A sense of place is all important in writing fiction. Readers can sense the credibility in your writing if you’ve been there. To be able to write about the supernatural you have to believe ghosts and paranormal events exist. How can a writer describe how it feels to encounter a spirit unless they’ve experienced terror when confronted with a mist that is slowly taking human form? Paul, Samantha, and Andy Barlowe, the principal characters in my new novel, The Haunting of Aaron House, to be published by Rogue Press in September 2015, have never seen a ghost, although Sam declares she can “feel” the previous owners of the antiques she finds. Writing this book, about ghostly possession and hauntings was easy for me because spirits have always been a part of my life, taken for granted. I grew up believing in ghosts, spells, and the supernatural in Lancaster County, Pennsylvania, the setting for the book. Today I live in Eureka Springs, Arkansas where all things metaphysical are accepted as real.

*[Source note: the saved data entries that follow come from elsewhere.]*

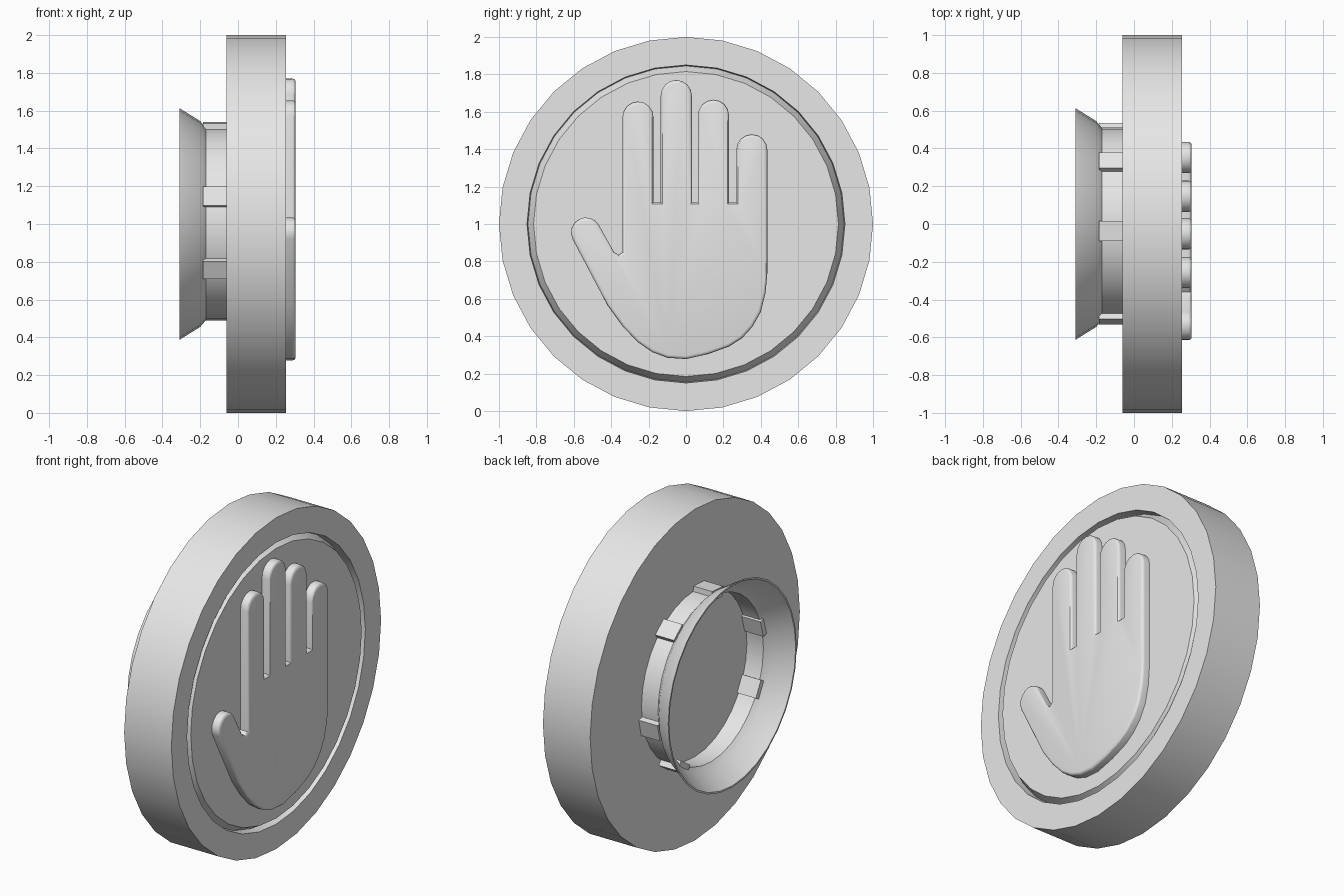
import bpy, bmesh, math
from mathutils import Matrix, Vector

cube = bpy.data.objects.get("Cube")
if cube:
    bpy.data.objects.remove(cube, do_unlink=True)

grey = bpy.data.materials.new("plain_grey")
grey.use_nodes = True
tone = (0.8, 0.8, 0.8, 1)
grey.diffuse_color = tone
grey.node_tree.nodes["Principled BSDF"].inputs["Base Color"].default_value = tone


def finish(bm, name, smooth=True):
    bmesh.ops.recalc_face_normals(bm, faces=bm.faces)
    mesh = bpy.data.meshes.new(name)
    bm.to_mesh(mesh)
    bm.free()
    mesh.materials.append(grey)
    obj = bpy.data.objects.new(name, mesh)
    bpy.context.collection.objects.link(obj)
    if smooth:
        bpy.ops.object.select_all(action='DESELECT')
        obj.select_set(True)
        bpy.context.view_layer.objects.active = obj
        bpy.ops.object.shade_smooth_by_angle(angle=math.radians(30))
    return obj


def lathe(name, profile, closed=False, sides=32):
    """Turn an (x, radius) profile around the x axis at z = 1."""
    bm = bmesh.new()
    verts = [bm.verts.new((x, 0, 1 + r)) for x, r in profile]
    pairs = list(zip(verts, verts[1:]))
    if closed:
        pairs.append((verts[-1], verts[0]))
    edges = [bm.edges.new(p) for p in pairs]
    bmesh.ops.spin(bm, geom=verts + edges, cent=(0, 0, 1), axis=(1, 0, 0),
                   angle=math.tau, steps=sides)
    bmesh.ops.remove_doubles(bm, verts=bm.verts, dist=0.0005)
    return finish(bm, name)


# Thick disc with a groove around the front panel
lathe("disc", [(-0.06, 0), (-0.06, 1), (0.255, 1), (0.255, 0.85),
               (0.2, 0.845), (0.255, 0.815), (0.255, 0)])

# Thin hollow neck with a flared lip on the back
lathe("back_collar", [(-0.055, 0.51), (-0.17, 0.51), (-0.2, 0.545), (-0.31, 0.613),
                      (-0.31, 0.603), (-0.2, 0.528), (-0.17, 0.495), (-0.055, 0.495)],
      closed=True)

# Lugs through the neck, angles measured from the top toward +y
for i, deg in enumerate((-4, 39, 103, 146, -74, -117)):
    bm = bmesh.new()
    bmesh.ops.create_cube(bm, size=1)
    turn = Matrix.Rotation(math.radians(-deg), 4, 'X')
    place = Matrix.Translation((0, 0, 1)) @ turn @ Matrix.Translation((-0.12, 0, 0.508))
    bm.transform(place @ Matrix.Diagonal((0.13, 0.105, 0.06, 1)))
    finish(bm, f"lug_{i + 1}", smooth=False)


def arc(y, z, r, start, end, steps=8):
    return [(y + r * math.cos(t), z + r * math.sin(t)) for t in
            (math.radians(start + (end - start) * k / steps) for k in range(steps + 1))]


# Hand outline in (y, z): thumb, four fingers, then the heel of the palm
outline = arc(-0.535, 0.955, 0.08, 205, 30) + [(-0.385, 0.85), (-0.36, 0.835), (-0.34, 0.85)]
for mid, top in ((-0.257, 1.655), (-0.052, 1.77), (0.147, 1.665), (0.352, 1.48)):
    if mid > -0.2:
        outline.append((mid - 0.083, 1.115))
    outline += arc(mid, top - 0.083, 0.083, 180, 0)
    if mid < 0.3:
        outline.append((mid + 0.083, 1.115))
outline += [(0.435, 0.74), (0.425, 0.63), (0.4, 0.53), (0.355, 0.45), (0.3, 0.39),
            (0.23, 0.345), (0.12, 0.305), (0, 0.278), (-0.1, 0.285), (-0.18, 0.315),
            (-0.26, 0.37), (-0.34, 0.455), (-0.42, 0.565)]

# Raised hand with softened front edges
bm = bmesh.new()
base = bm.faces.new([bm.verts.new((0.24, y, z)) for y, z in outline])
raised = bmesh.ops.extrude_face_region(bm, geom=[base])["geom"]
bmesh.ops.translate(bm, vec=Vector((0.065, 0, 0)),
                    verts=[g for g in raised if isinstance(g, bmesh.types.BMVert)])
top = next(g for g in raised if isinstance(g, bmesh.types.BMFace))
bmesh.ops.bevel(bm, geom=list(top.edges), offset=0.025, segments=3, profile=0.5,
                affect='EDGES', clamp_overlap=True)
finish(bm, "raised_hand")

My paternal grandmother was a faith healer who cast spells. They were called PowWow Women. In the novel, I use a spell given to my mother when she was a young girl to rid her of a persistent boyfriend, although for a different reason in the story.
In Aaron House, Paul Barlowe, and his company, Barlowe Films, are shooting a documentary history of the region. He’s brought Sam and Andy to help on the film, so they are all staying in a rented farmhouse, by chance furnished with the antiques Sam loves.

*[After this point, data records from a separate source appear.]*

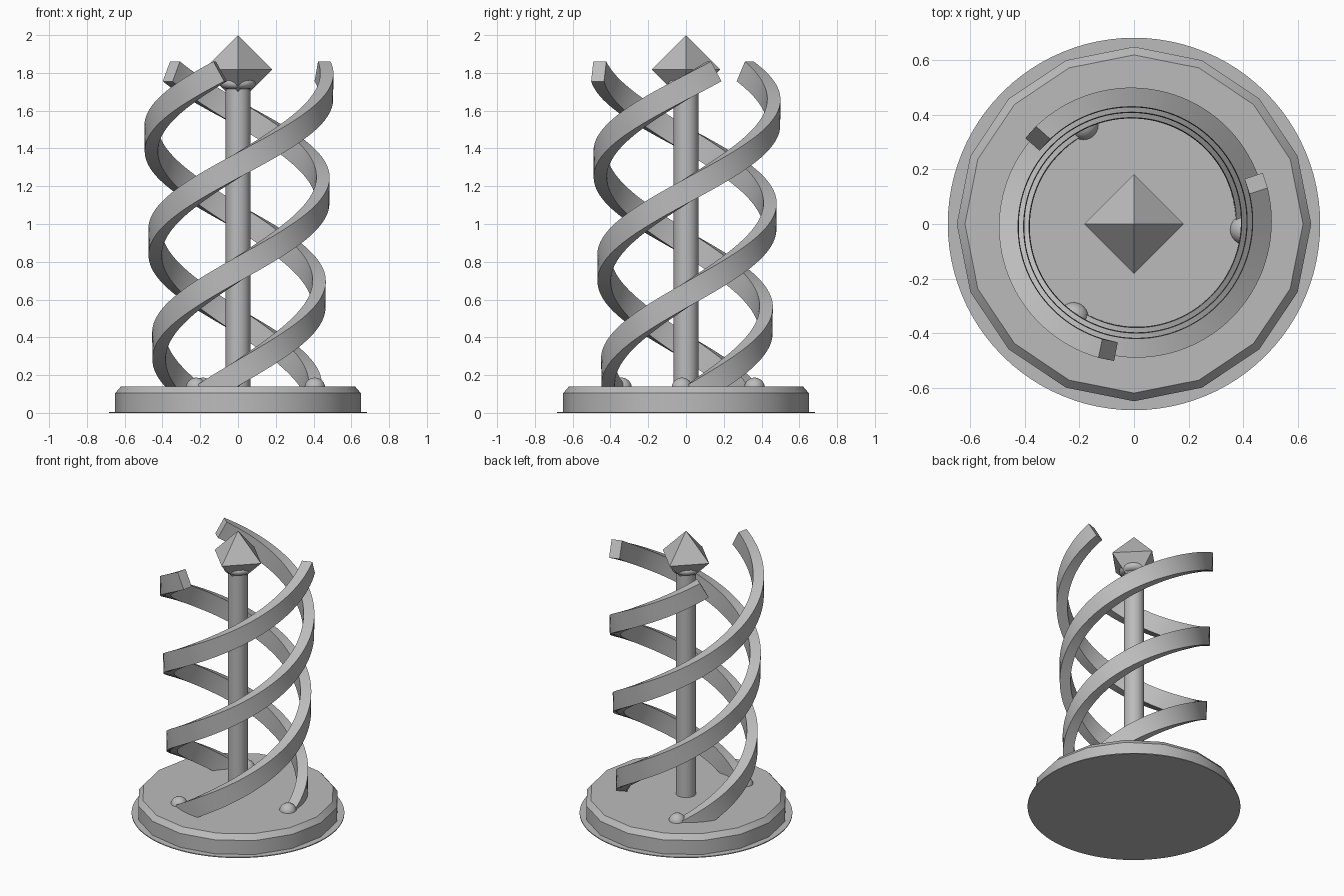
import bpy, bmesh, math
from mathutils import Vector

cube = bpy.data.objects.get("Cube")
if cube:
    bpy.data.objects.remove(cube, do_unlink=True)

stone = bpy.data.materials.new("plain grey")
GREY = (0.5, 0.5, 0.5, 1)
stone.use_nodes = True
stone.diffuse_color = GREY
stone.node_tree.nodes["Principled BSDF"].inputs["Base Color"].default_value = GREY


def add_object(name, bm, smooth=True):
    bmesh.ops.recalc_face_normals(bm, faces=bm.faces)
    mesh = bpy.data.meshes.new(name)
    bm.to_mesh(mesh)
    bm.free()
    mesh.materials.append(stone)
    obj = bpy.data.objects.new(name, mesh)
    bpy.context.collection.objects.link(obj)
    if smooth:
        bpy.ops.object.select_all(action='DESELECT')
        obj.select_set(True)
        bpy.context.view_layer.objects.active = obj
        bpy.ops.object.shade_smooth_by_angle(angle=math.radians(30))
    return obj


def skin(rings):
    """Bridge a list of closed point rings and cap both ends."""
    bm = bmesh.new()
    loops = [[bm.verts.new(p) for p in ring] for ring in rings]
    for a, b in zip(loops, loops[1:]):
        for i in range(len(a)):
            j = (i + 1) % len(a)
            bm.faces.new((a[i], a[j], b[j], b[i]))
    bm.faces.new(loops[0][::-1])
    bm.faces.new(loops[-1])
    return bm


def lathe(name, profile, sides):
    """Solid turned about the z axis from (radius, height) pairs."""
    turn = [math.tau * i / sides for i in range(sides)]
    rings = [[(r * math.cos(t), r * math.sin(t), z) for t in turn] for r, z in profile]
    return add_object(name, skin(rings))


# Base: thin round ground plate, chamfered plinth
lathe("ground_plate", [(0.683, 0), (0.683, 0.006)], 96)
lathe("plinth", [(0.65, 0.002), (0.65, 0.105), (0.62, 0.14)], 16)

# Central pole with a rounded collar
lathe("pole", [(0.065, 0.12), (0.065, 1.75)], 32)
collar = [(0.06 + 0.035 * math.sin(a), 1.745 - 0.03 * math.cos(a))
          for a in [math.pi * k / 8 for k in range(9)]]
lathe("pole_collar", collar, 32)

# Octahedral finial
bm = bmesh.new()
H, MID = 0.182, 1.818
top, bottom = bm.verts.new((0, 0, MID + H)), bm.verts.new((0, 0, MID - H))
belt = [bm.verts.new(p) for p in ((H, 0, MID), (0, H, MID), (-H, 0, MID), (0, -H, MID))]
for i in range(4):
    a, b = belt[i], belt[(i + 1) % 4]
    bm.faces.new((a, b, top))
    bm.faces.new((b, a, bottom))
add_object("finial", bm, smooth=False)

# Three rising spiral bars, widening slightly with height
PITCH, Z_LOW, Z_HIGH = 1.65, 0.06, 1.808
END_ANGLE = math.radians(18.4)
THICK, HEIGHT, STEPS = 0.07, 0.12, 110


def helix_point(z, offset):
    t = END_ANGLE + offset + math.tau * (z - Z_HIGH) / PITCH
    r = 0.405 + 0.037 * z
    return t, r, Vector((r * math.cos(t), r * math.sin(t), z))


for n in range(3):
    offset = math.tau * n / 3
    rings = []
    for s in range(STEPS + 1):
        t, r, centre = helix_point(Z_LOW + (Z_HIGH - Z_LOW) * s / STEPS, offset)
        out = Vector((math.cos(t), math.sin(t), 0))
        along = Vector((-math.sin(t) * r, math.cos(t) * r, PITCH / math.tau)).normalized()
        up = out.cross(along)
        rings.append([centre + out * THICK / 2 * a + up * HEIGHT / 2 * b
                      for a, b in ((1, 1), (-1, 1), (-1, -1), (1, -1))])
    add_object(f"spiral_bar_{n + 1}", skin(rings))

    # Rounded foot where the bar meets the plinth
    bm = bmesh.new()
    bmesh.ops.create_uvsphere(bm, u_segments=24, v_segments=12, radius=0.055)
    foot = helix_point(Z_LOW, offset)[2]
    bmesh.ops.translate(bm, verts=bm.verts, vec=(foot.x, foot.y, 0.132))
    add_object(f"spiral_foot_{n + 1}", bm)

They don’t know that for the last 170 years it has been haunted by two ghosts, Amalie and Phineas Peale, waiting for a human couple, because each needs human energy to gain enough power to destroy the other. Since the Civil War only men have lived there, the Aaron Brothers being the last.
The plot follows Paul, Sam and Andy during the making of the film at various historical sites while Sam, who has been told of the ghosts, tries to unravel the mystery of what has kept them from moving on. Soon, Amalie, who by now inhabits Sam's body, causes her to flashback to the 1860s, and gradually revealing the sinister secret that has kept these two ghosts at war. Paul knows there is something wrong, but cannot believe in ghosts, no matter what Sam tries to explain. One day, when he is alone in the house, he encounters the evil personage of Phineas and realizes they need help to get free. Even worse, Phineas later possesses him during an intimate moment with Sam, which terrifies him.
The book has a roaring climax, but I won't tell you more, except, to relieve the tension of the ghost scenes and add some humor, I've added a very tender love story between Paul's wealthy playboy partner, Lloyd, also working on the film, and Penny, the terribly repressed and shy assistant working as a script girl. Penny is confused. She's never had a boyfriend, especially a millionaire hunk like Lloyd. He is totally smitten and pursues her. There is also a stray dog who is not exactly what he seems.
The book will be available on Amazon, as are all my books, in both e-book and paperback, sometime in late September.